Once the laboratory study is completed, a second phase of laboratory research will commence to establish a better understanding of the relationship between microbiological contamination in biodiesel fuels and water content. The influence of various water contents on microbial growth and the relationship between dissolved water, suspended free water and settled free water will be investigated using microcosms of FAME blend diesel fuel with varying water content and inoculated with low levels of microorganisms.

Review of EI Guidelines for microbial contamination of fuel - Since the last update of Guidelines for the investigation of the microbial content of petroleum fuels and for the implementation of avoidance and remedial strategies, the increased use of FAME in antomotive diesels has had a dramatic impact on the susceptibility of fuels to microbial growth. Once growth has started, these communities can rapidly lead to biofilms that can coat tank walls, plug fuel supply filters and even lead to corrosion. The update will include specific recommendations for good housekeeping practices for fuels containing FAME and remedial strategies.
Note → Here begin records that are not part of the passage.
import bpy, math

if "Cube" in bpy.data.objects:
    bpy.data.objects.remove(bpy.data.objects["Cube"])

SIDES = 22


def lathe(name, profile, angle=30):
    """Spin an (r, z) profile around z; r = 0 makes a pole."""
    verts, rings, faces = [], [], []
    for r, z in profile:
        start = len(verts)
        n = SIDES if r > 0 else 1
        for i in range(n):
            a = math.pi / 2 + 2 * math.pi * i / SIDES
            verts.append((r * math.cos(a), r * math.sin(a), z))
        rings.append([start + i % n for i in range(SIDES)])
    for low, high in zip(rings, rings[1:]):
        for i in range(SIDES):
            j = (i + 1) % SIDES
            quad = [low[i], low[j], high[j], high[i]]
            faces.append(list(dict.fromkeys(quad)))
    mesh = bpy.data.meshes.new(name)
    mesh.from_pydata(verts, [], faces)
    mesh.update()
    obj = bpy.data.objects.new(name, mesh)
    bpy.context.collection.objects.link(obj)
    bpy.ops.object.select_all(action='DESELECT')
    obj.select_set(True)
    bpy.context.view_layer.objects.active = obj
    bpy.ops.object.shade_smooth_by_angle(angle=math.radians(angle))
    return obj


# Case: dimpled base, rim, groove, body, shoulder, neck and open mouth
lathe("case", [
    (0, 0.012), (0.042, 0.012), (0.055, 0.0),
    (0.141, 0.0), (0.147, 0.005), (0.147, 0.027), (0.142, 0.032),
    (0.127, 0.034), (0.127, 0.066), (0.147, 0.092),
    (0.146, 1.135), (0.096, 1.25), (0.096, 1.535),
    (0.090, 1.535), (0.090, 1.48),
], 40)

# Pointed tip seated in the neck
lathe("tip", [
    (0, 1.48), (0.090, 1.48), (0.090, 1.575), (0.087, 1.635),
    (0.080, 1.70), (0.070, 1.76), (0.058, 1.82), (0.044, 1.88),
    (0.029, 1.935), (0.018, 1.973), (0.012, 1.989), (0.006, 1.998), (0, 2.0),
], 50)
Recently published documents

A practical evaluation of 21st century microbiological techniques for the upstream oil and gas industry - This reports aims to compare traditional oil industry microbiological techniques with molecular microbiological methods (MMM). A variety of samples were collected and analysed from 3 oil production platforms and an assessment was made on the strengths and weaknesses of each technique in relation to the oil industry requirements.

Microbiology Technical Bulletin - This has been produced by the EIMC to provide guidance to industry on microbial growth in diesels and other fuels containing FAME. The following questions are addressed in the bulletin:

  • What fuels are affected?
  • What characteristics of FAME make it susceptible to microbial growth?
  • What additional measures can be taken to prevent occurance of microbial growth?

To download the Microbiology Technical Bulletin please click here.

The effects of alcohols and kinetic hydrate inhibitors in gas pipelines on the risk of microbial-influenced corrosion (MIC) presents the results of a laboratory study to ascertain the risk of MIC in wet gas lines. It details the biocidal and bacteriostatic effects of various concentrations of common alcohols and kinetic hydrate inhibitors used in gas pipelines which in turn will enable more reliable corrosion risk assessments for MIC in gas pipelines.

Fluorescent in situ Hybridisation (FISH) probes as routine monitors of bacterial populations in oilfield systems aims to demonstrate the suitability of FISH technique for oilfield samples in the laboratory and as field test (quantitative and qualitative) to advance oilfield microbiology monitoring.

For more information on relevant publications click here.

If you would like more information on the work of the Microbiology Committee or are interested in becoming an active member of the Committee, please contact Kerry Sinclair e: